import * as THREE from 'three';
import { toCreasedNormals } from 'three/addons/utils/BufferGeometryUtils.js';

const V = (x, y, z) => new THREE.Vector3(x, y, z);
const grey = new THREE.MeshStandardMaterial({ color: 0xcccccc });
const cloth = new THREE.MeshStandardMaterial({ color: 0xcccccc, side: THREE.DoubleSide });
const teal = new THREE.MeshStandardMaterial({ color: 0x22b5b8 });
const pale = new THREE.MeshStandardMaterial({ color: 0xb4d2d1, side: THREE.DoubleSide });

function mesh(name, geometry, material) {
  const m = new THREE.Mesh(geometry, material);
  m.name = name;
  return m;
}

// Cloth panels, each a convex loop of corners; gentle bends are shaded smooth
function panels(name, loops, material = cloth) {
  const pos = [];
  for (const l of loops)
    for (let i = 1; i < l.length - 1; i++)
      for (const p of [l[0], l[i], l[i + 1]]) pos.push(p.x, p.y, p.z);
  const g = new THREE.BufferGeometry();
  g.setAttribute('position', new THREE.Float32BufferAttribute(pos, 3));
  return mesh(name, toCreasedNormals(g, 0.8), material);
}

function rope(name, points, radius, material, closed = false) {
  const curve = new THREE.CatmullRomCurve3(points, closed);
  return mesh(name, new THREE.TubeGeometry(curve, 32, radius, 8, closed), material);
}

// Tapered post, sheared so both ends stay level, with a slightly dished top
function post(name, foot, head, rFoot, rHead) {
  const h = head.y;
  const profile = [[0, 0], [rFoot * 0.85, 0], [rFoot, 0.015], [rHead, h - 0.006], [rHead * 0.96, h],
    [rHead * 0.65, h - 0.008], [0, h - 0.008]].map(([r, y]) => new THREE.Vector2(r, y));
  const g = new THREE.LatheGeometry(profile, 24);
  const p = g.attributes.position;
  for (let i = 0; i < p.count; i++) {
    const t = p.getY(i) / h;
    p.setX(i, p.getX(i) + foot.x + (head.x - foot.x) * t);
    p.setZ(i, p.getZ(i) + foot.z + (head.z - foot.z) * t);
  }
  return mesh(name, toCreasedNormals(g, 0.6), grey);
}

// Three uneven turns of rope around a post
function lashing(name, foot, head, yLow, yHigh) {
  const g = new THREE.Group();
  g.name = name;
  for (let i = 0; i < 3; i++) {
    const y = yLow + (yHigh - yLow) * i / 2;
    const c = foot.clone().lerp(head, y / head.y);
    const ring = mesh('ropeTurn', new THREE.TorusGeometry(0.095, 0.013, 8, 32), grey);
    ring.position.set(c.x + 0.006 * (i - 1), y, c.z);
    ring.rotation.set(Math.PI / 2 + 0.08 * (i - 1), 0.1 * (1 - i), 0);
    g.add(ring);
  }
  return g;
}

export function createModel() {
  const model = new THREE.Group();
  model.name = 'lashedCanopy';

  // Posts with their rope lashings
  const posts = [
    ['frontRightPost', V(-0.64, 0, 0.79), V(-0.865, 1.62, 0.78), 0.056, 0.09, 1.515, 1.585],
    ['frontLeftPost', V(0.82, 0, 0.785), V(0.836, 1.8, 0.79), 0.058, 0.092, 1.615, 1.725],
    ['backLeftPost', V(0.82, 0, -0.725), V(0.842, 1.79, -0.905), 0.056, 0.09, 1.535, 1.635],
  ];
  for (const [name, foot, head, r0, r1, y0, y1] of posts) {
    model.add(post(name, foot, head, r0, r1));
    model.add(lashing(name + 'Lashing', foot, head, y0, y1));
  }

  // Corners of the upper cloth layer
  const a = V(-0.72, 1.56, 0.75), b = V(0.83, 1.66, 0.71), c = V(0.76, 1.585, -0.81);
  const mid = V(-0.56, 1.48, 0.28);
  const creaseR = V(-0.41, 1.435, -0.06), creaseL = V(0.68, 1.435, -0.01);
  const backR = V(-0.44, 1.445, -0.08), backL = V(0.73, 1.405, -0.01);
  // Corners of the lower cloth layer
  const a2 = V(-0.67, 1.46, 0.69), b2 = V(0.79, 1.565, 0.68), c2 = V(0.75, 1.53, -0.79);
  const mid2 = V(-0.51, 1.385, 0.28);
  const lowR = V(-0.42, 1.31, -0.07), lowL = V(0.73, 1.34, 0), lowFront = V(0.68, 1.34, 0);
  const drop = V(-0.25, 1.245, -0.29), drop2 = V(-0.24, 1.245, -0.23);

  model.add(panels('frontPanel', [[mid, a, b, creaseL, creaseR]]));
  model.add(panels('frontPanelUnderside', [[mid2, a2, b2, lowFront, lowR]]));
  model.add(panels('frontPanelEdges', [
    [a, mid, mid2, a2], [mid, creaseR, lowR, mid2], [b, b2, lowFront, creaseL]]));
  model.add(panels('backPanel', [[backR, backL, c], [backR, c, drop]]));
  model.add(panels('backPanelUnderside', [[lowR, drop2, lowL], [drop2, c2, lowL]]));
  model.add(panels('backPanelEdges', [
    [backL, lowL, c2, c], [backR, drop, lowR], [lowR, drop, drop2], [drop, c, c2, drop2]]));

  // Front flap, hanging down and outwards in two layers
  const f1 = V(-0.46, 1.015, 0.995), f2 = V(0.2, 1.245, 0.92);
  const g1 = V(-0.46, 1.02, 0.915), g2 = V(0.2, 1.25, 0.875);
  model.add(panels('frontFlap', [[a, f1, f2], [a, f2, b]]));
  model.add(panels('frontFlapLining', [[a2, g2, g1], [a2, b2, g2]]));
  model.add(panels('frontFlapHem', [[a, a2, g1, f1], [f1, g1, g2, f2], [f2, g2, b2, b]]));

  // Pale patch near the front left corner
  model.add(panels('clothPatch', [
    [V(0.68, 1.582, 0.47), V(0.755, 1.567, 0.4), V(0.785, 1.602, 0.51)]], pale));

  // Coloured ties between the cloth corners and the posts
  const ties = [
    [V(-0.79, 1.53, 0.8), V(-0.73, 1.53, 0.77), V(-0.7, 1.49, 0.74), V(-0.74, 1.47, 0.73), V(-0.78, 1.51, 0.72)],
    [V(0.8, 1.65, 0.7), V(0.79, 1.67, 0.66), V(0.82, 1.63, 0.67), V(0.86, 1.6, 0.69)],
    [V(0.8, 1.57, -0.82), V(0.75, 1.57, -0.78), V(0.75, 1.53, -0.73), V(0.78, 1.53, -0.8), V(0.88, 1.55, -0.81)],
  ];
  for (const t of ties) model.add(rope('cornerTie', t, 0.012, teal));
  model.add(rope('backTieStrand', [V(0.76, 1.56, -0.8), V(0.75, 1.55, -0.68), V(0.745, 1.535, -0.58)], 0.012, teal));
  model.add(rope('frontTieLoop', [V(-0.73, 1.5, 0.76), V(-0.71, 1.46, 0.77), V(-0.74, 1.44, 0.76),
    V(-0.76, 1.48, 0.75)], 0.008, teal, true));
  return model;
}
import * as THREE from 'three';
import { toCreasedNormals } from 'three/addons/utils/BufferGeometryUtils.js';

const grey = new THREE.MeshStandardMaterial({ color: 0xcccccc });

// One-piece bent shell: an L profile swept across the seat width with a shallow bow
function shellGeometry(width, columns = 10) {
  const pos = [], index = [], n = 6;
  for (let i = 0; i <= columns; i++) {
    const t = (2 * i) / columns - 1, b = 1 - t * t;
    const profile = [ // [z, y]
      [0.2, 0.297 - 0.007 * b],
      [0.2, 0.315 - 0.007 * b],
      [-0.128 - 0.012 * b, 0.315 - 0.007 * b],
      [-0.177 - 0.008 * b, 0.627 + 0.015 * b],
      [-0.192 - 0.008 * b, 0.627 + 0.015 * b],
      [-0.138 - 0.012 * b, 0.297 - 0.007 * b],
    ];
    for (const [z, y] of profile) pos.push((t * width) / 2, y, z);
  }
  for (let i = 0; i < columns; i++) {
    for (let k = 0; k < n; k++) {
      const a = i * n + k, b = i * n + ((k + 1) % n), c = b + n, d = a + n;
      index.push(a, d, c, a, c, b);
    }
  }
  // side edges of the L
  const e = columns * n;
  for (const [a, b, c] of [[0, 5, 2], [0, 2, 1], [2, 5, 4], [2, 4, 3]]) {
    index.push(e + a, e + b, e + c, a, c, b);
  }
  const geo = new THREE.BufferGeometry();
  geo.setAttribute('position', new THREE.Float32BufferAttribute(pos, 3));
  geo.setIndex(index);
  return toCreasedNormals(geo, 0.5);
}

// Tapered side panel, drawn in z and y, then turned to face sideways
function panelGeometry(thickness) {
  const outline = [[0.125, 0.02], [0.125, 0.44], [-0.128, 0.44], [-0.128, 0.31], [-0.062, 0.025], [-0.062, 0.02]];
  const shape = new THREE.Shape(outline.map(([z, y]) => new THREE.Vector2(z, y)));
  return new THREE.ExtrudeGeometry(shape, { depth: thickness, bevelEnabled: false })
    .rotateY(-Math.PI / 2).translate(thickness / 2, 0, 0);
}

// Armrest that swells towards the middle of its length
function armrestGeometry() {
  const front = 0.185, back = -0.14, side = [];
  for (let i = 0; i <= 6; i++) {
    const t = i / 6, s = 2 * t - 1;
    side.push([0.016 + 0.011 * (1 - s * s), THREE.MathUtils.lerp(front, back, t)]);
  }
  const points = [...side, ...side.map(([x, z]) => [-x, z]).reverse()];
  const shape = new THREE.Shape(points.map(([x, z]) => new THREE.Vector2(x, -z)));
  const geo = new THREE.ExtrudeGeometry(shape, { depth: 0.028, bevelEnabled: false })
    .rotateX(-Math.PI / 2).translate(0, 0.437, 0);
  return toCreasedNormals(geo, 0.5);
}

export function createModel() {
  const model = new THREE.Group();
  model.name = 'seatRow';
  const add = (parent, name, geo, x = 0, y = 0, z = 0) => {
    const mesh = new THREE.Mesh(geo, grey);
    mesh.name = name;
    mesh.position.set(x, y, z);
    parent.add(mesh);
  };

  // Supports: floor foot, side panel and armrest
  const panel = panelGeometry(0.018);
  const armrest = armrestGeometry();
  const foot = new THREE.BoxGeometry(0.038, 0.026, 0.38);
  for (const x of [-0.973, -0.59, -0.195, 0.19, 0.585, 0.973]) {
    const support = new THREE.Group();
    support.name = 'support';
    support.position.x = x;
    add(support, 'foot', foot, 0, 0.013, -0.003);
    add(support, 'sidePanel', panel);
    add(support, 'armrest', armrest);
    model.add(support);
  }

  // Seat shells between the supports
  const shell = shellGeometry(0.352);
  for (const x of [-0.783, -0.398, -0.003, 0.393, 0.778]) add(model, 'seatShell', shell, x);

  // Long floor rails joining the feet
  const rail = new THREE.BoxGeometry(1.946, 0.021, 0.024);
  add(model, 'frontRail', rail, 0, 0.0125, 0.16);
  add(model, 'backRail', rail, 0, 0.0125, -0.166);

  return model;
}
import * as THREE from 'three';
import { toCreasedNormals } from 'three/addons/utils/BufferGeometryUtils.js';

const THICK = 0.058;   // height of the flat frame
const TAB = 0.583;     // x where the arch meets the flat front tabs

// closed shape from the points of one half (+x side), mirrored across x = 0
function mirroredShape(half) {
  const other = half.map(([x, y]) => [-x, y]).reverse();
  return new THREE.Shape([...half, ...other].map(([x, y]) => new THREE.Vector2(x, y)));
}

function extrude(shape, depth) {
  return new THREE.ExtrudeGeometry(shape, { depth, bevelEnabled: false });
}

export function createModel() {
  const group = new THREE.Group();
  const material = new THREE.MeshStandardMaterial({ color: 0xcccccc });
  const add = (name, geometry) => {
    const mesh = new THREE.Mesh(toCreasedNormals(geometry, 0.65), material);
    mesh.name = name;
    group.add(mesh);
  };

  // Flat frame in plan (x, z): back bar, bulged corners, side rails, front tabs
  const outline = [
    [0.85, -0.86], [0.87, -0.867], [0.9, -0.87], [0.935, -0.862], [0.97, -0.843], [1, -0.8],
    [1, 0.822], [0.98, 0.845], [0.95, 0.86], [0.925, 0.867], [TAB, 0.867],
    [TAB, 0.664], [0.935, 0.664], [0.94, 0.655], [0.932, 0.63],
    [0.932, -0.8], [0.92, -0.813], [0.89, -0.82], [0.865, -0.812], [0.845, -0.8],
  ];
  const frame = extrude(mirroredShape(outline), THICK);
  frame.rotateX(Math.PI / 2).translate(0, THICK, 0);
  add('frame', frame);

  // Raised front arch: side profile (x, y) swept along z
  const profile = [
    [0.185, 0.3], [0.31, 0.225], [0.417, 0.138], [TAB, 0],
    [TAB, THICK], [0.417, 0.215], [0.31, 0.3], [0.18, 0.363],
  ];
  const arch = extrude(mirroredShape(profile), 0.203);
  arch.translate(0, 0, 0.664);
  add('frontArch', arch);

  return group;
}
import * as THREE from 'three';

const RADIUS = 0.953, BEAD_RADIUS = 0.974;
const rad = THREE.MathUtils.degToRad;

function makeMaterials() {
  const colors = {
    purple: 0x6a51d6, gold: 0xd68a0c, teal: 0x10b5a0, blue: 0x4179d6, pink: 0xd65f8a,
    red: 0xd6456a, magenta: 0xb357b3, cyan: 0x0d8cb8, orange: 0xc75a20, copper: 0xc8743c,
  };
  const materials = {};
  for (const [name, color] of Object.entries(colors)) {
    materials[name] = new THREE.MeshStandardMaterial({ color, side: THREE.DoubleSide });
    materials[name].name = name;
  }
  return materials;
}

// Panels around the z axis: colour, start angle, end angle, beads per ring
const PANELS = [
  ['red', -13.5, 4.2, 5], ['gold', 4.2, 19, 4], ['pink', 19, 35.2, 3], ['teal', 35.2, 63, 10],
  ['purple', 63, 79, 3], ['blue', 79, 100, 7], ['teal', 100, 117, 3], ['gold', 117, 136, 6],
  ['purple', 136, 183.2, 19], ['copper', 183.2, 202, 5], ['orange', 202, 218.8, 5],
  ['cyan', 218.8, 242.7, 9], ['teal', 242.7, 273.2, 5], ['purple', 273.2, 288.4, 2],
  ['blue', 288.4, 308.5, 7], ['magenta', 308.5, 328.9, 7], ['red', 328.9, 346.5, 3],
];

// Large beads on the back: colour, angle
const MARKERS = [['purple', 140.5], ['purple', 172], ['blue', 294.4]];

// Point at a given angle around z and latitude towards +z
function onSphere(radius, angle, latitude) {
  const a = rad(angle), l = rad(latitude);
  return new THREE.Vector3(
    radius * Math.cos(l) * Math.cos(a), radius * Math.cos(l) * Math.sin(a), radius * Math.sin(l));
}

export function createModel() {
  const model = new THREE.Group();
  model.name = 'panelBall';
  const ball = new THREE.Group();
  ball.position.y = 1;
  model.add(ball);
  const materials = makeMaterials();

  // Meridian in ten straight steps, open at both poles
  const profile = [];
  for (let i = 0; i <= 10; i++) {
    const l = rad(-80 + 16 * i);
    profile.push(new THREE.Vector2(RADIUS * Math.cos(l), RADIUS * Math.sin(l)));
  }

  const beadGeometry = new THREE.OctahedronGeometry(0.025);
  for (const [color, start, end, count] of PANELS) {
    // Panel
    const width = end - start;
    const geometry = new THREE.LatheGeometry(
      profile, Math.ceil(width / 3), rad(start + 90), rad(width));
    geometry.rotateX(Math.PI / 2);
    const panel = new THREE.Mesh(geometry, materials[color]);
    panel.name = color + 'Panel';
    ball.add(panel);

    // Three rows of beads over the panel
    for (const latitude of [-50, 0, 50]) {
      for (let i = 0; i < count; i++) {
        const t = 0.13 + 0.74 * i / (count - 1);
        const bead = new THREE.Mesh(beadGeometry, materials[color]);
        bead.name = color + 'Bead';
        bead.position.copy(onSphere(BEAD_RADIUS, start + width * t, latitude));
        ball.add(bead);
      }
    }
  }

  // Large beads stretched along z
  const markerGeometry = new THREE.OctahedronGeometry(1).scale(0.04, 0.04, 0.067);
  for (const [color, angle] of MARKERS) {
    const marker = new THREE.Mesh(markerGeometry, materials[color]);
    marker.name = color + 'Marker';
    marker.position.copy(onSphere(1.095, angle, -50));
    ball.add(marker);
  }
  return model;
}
+ + + + +
TASK GOAL » Copy out word for word each line of the listing, from the very first line down to the line containing "const cloth = new", and stop after that line.

SOLVED EXERCISE »
import * as THREE from 'three';
import { toCreasedNormals } from 'three/addons/utils/BufferGeometryUtils.js';

const V = (x, y, z) => new THREE.Vector3(x, y, z);
const grey = new THREE.MeshStandardMaterial({ color: 0xcccccc });
const cloth = new THREE.MeshStandardMaterial({ color: 0xcccccc, side: THREE.DoubleSide });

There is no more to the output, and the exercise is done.